Risk
7/9/2009
11:33 AM
Connect Directly
RSS
E-Mail
50%
50%

IBM To Patent Data Mask

Big Blue's MAGEN system uses optical character recognition to selectively scramble sensitive onscreen information such as healthcare or financial records.

IBM said Thursday that it has filed for patents on a new technology that can selectively hide data contained in files that hold sensitive information such as healthcare or financial records.

IBM's Masking Gateway for Enterprises (MAGEN) was developed in the company's labs in Haifa, Israel. Magen is the Hebrew word for "shield".

The system differs from other data masking products in that it does not make changes to the data file itself. Rather, it treats onscreen information as a picture and uses optical character recognition (OCR) technology to render parts of the image that are deemed sensitive unreadable.

"This results in an extremely fast and flexible system," IBM said. "If companies had to create and store modified copies, the process would be relatively expensive and slow," Big Blue added.

IBM said MAGEN is only at the proof-of-concept stage, but sees big potential for the technology in a business world that is becoming increasingly regulated.

For instance, the technology could be used to prevent workers at a claims processing center from viewing patient healthcare data while still being able to access the information needed to put through an insurance claim.

"MAGEN's screen masking approach eliminates the need to painstakingly tailor 'data masking' solutions to specific environments," said Haim Nelken, manager for Integration Technologies at IBM Haifa, in a statement. "The bottom line is faster performance, simpler database security, and reduced costs for protecting sensitive data," said Nelken.

IBM has filed for patents on two aspects of MAGEN. One for what the company calls "unique ways of manipulating images," and the other for a word scrambling system.

InformationWeek Analytics has published an independent analysis on data-loss prevention. Download the report here (registration required).

Comment  | 
Print  | 
More Insights
Register for Dark Reading Newsletters
White Papers
Cartoon
Current Issue
Flash Poll
Video
Slideshows
Twitter Feed
Dark Reading - Bug Report
Bug Report
Enterprise Vulnerabilities
From DHS/US-CERT's National Vulnerability Database
CVE-2014-0485
Published: 2014-09-02
S3QL 1.18.1 and earlier uses the pickle Python module unsafely, which allows remote attackers to execute arbitrary code via a crafted serialized object in (1) common.py or (2) local.py in backends/.

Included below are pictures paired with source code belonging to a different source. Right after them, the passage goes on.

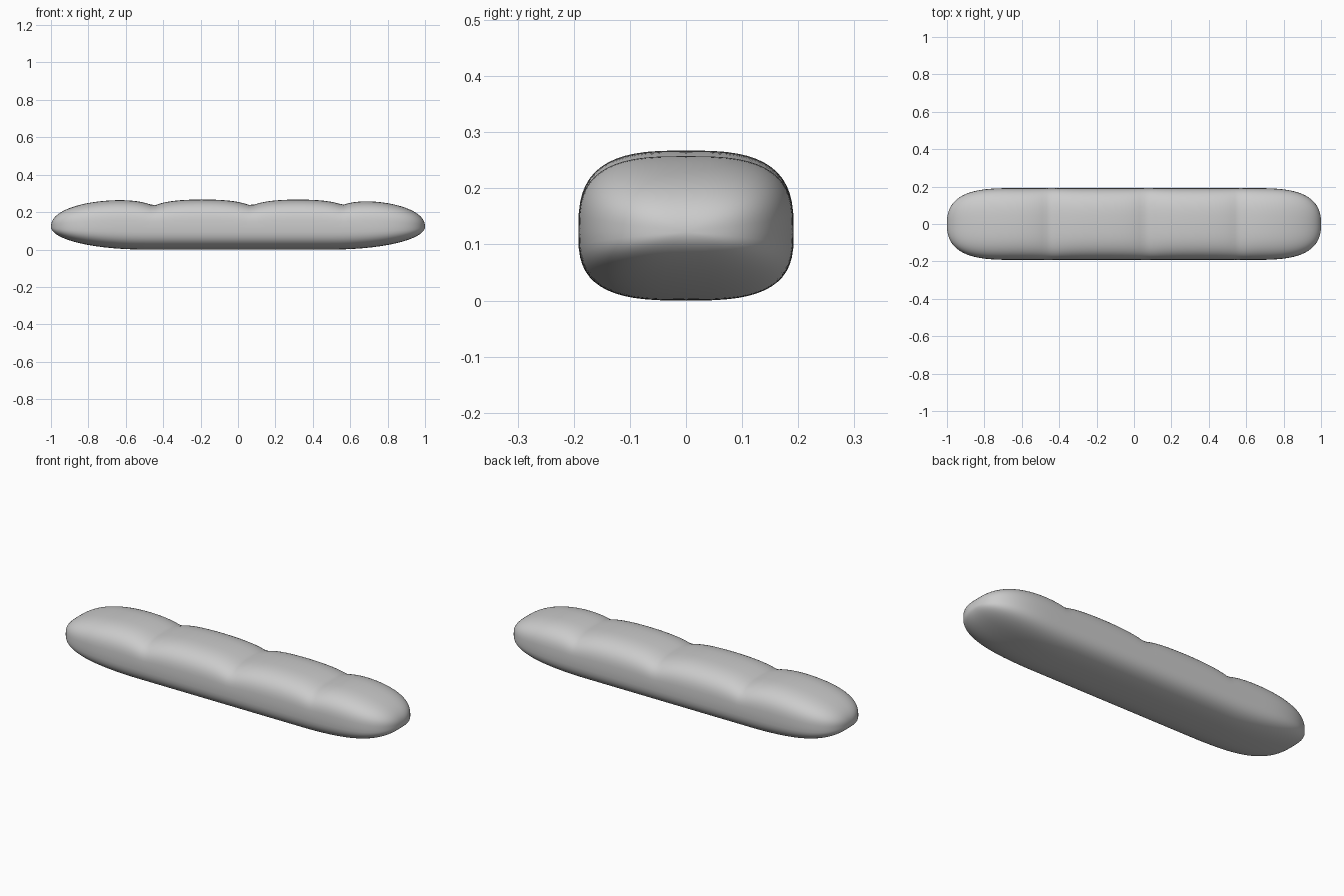
import bpy, bmesh, math

if "Cube" in bpy.data.objects:
    bpy.data.objects.remove(bpy.data.objects["Cube"])

RINGS, SIDES = 110, 56
MID = 0.125
GROOVES = ((-0.45, 0.037), (0.07, 0.037), (0.56, 0.032))


def taper(x, start, a, b):
    # 1 along the middle, rounding down to 0 at the tip
    t = min(1.0, max(0.0, (abs(x) - start) / (1 - start)))
    return max(0.0, 1 - t ** a) ** (1 / b)


def power(v, e):
    return math.copysign(abs(v) ** e, v)


def top_height(x):
    # Puffed crust with scored dips
    dip = sum(d * math.exp(-abs(x - g) / 0.085) for g, d in GROOVES)
    return (0.149 - dip) * taper(x, 0.5, 2.4, 2.2)


# Loaf: rounded box sections lofted along x, closed at two tips
bm = bmesh.new()
rings = []
for i in range(1, RINGS):
    x = -math.cos(math.pi * i / RINGS)
    w = 0.192 * taper(x, 0.6, 3.5, 2.5)
    up = top_height(x)
    down = 0.122 * taper(x, 0.5, 2, 2)
    ring = []
    for j in range(SIDES):
        a = 2 * math.pi * j / SIDES
        y = w * power(math.cos(a), 2 / 3)
        s = power(math.sin(a), 2 / 3)
        ring.append(bm.verts.new((x, y, MID + s * (up if s > 0 else down))))
    rings.append(ring)
for r0, r1 in zip(rings, rings[1:]):
    for j in range(SIDES):
        k = (j + 1) % SIDES
        bm.faces.new((r0[j], r0[k], r1[k], r1[j]))
for x, ring in ((-1, rings[0]), (1, rings[-1])):
    tip = bm.verts.new((x, 0, MID))
    for j in range(SIDES):
        bm.faces.new((tip, ring[j], ring[(j + 1) % SIDES]))
bmesh.ops.recalc_face_normals(bm, faces=bm.faces)
# Rest the underside on the ground
bmesh.ops.translate(bm, verts=bm.verts, vec=(0, 0, -min(v.co.z for v in bm.verts)))
mesh = bpy.data.meshes.new("bread_loaf")
bm.to_mesh(mesh)
bm.free()
for p in mesh.polygons:
    p.use_smooth = True
loaf = bpy.data.objects.new("bread_loaf", mesh)
bpy.context.collection.objects.link(loaf)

CVE-2014-3861
Published: 2014-09-02
Cross-site scripting (XSS) vulnerability in CDA.xsl in HL7 C-CDA 1.1 and earlier allows remote attackers to inject arbitrary web script or HTML via a crafted reference element within a nonXMLBody element.

CVE-2014-3862
Published: 2014-09-02
CDA.xsl in HL7 C-CDA 1.1 and earlier allows remote attackers to discover potentially sensitive URLs via a crafted reference element that triggers creation of an IMG element with an arbitrary URL in its SRC attribute, leading to information disclosure in a Referer log.

CVE-2014-5076
Published: 2014-09-02
The La Banque Postale application before 3.2.6 for Android does not prevent the launching of an activity by a component of another application, which allows attackers to obtain sensitive cached banking information via crafted intents, as demonstrated by the drozer framework.

CVE-2014-5136
Published: 2014-09-02
Cross-site scripting (XSS) vulnerability in Innovative Interfaces Sierra Library Services Platform 1.2_3 allows remote attackers to inject arbitrary web script or HTML via unspecified parameters.

Best of the Web
Dark Reading Radio
Archived Dark Reading Radio
This episode of Dark Reading Radio looks at infosec security from the big enterprise POV with interviews featuring Ron Plesco, Cyber Investigations, Intelligence & Analytics at KPMG; and Chris Inglis & Chris Bell of Securonix.